Businesses in Chicago could now get much faster approval for their signs, thanks to Mayor Lori Lightfoot's proposal to improve the environment for sign permitting. The improved business environment comes after several years of sign, graphics and visual communications industry advocacy.
The International Sign Association, the Illinois Sign Association, the Small Business Advocacy Council (SBAC) and local chambers of commerce formed a coalition in 2016 to improve the ability of small businesses to display signs in our nation's third-largest city. The coalition has enjoyed incremental success through the years, though challenges still remained.
Lightfoot, elected earlier this year, delivered her first budget address on Wednesday, October 23, mentioning her excitement for fixing this business-killing process. She stated:
"Another proposal about which I am particularly proud is fast-tracking the time it takes new businesses to get approval for their signs, down from as much as eight months or longer, to the day they get their business license – so their whole community knows on Day One that they are open for business. I heard about the regulatory mess that businesses of all sizes face in merely getting signage. I want the business community to know that we heard you and we are fixing this problem today." [Click here to watch the video at 1:16:30]
Lightfoot's willingness to tackle the issue was applauded by ISA. "Historically the city of Chicago has made it very difficult for local businesses and their partners in the sign, graphics and visual communications industry to get the signs they need," said Lori Anderson, ISA president and CEO. "It has had a direct impact on the ability of sign, graphics and visual communications companies to do business, and often left end users without signs to advertise their businesses."
One of the biggest steps forward in the ISA/Illinois Sign Association/Small Business Coalition effort was a June 2018 Chicago Sign Summit. The event brought dozens of Chicago-area sign companies to generate ideas. The group identified several key areas of Chicago's sign code—and how it is administered—that needed to be updated and streamlined.
During Chicago's 2019 mayoral campaign, Lightfoot publicly committed herself to reforming the process for getting a sign approved in Chicago. Once elected, SBAC's Elliot Richardson was appointed to the Good Governance Transition Committee.
When Lightfoot assumed office in May, she quickly took an important step towards improving sign codes by signing Executive Order 2019-2, which aims to eliminate aldermanic prerogative.

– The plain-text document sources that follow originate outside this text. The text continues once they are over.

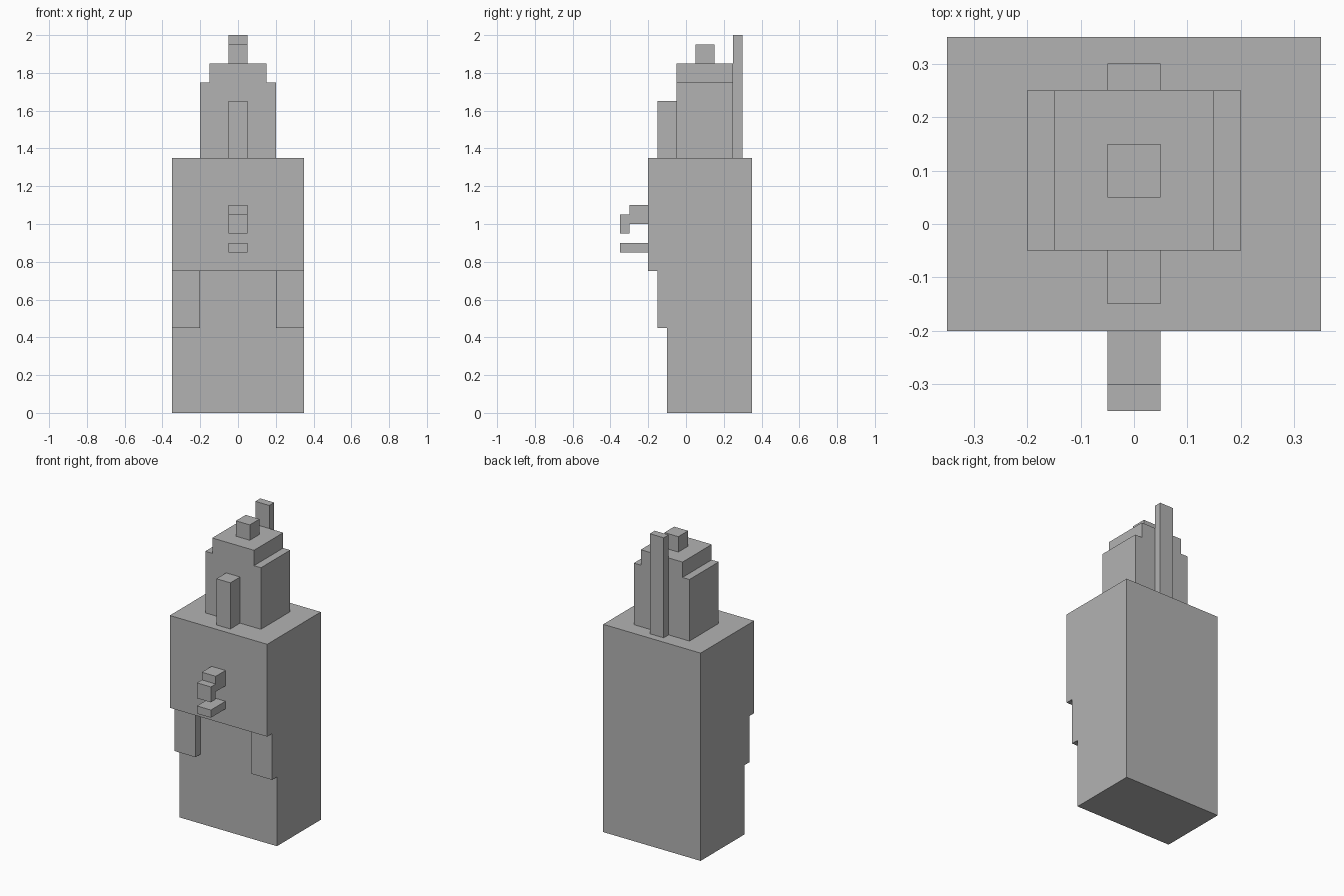
import bpy
import bmesh
from mathutils import Vector

cube = bpy.data.objects.get("Cube")
if cube:
    bpy.data.objects.remove(cube, do_unlink=True)

grey = bpy.data.materials.new("plain grey")
grey.use_nodes = True
colour = (0.45, 0.45, 0.45, 1)
grey.diffuse_color = colour
grey.node_tree.nodes["Principled BSDF"].inputs["Base Color"].default_value = colour


def prism(name, outline, axis, start, end):
    """Extrude a closed outline along x (outline in y, z) or y (outline in x, z)."""
    bm = bmesh.new()
    place = (lambda a, b: (start, a, b)) if axis == "x" else (lambda a, b: (a, start, b))
    face = bm.faces.new([bm.verts.new(place(a, b)) for a, b in outline])
    out = bmesh.ops.extrude_face_region(bm, geom=[face], use_keep_orig=True)
    shift = Vector((end - start, 0, 0) if axis == "x" else (0, end - start, 0))
    moved = [v for v in out["geom"] if isinstance(v, bmesh.types.BMVert)]
    bmesh.ops.translate(bm, verts=moved, vec=shift)
    bmesh.ops.recalc_face_normals(bm, faces=bm.faces)
    mesh = bpy.data.meshes.new(name)
    bm.to_mesh(mesh)
    bm.free()
    mesh.materials.append(grey)
    obj = bpy.data.objects.new(name, mesh)
    bpy.context.collection.objects.link(obj)
    return obj


def box(name, x, y, z):
    outline = [(y[0], z[0]), (y[1], z[0]), (y[1], z[1]), (y[0], z[1])]
    return prism(name, outline, "x", *x)


thin = (-0.05, 0.05)

# Body with overhanging upper half
prism("body", [(-0.1, 0), (0.35, 0), (0.35, 1.35), (-0.2, 1.35),
               (-0.2, 0.75), (-0.1, 0.75)], "x", -0.35, 0.35)

# Raised panels under the overhang
for name, x in (("right_panel", (-0.35, -0.2)), ("left_panel", (0.2, 0.35))):
    box(name, x, (-0.15, -0.1), (0.45, 0.75))

# Stepped top block
half = [(0.2, 1.35), (0.2, 1.75), (0.15, 1.75), (0.15, 1.85)]
prism("stepped_top", half + [(-x, z) for x, z in reversed(half)], "y", -0.05, 0.25)

# Posts and knob on top
box("front_post", thin, (-0.15, -0.05), (1.35, 1.65))
box("back_post", thin, (0.25, 0.3), (1.35, 2))
box("top_knob", thin, (0.05, 0.15), (1.85, 1.95))

# Spout and the tray below it
prism("spout", [(-0.2, 1.1), (-0.3, 1.1), (-0.3, 1.05), (-0.35, 1.05),
                (-0.35, 0.95), (-0.3, 0.95), (-0.3, 1), (-0.2, 1)], "x", *thin)
box("tray", thin, (-0.35, -0.2), (0.85, 0.9))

Previously, aldermen had an ability to unilaterally approve, affirm, block or veto a departmental decision on administrative items, which affects signs.
"Mayor Lightfoot's commitment to improving the sign approval process in Chicago is a major victory for the sign, graphics and visual communications industry and could create a ripple effect that will impact communities throughout the country," said David Hickey, ISA vice president of advocacy. "We thank Mayor Lightfoot for her swift attention to improving the sign permitting process in Chicago."
If you have any questions or comments, please reach out to ISA's David Hickey.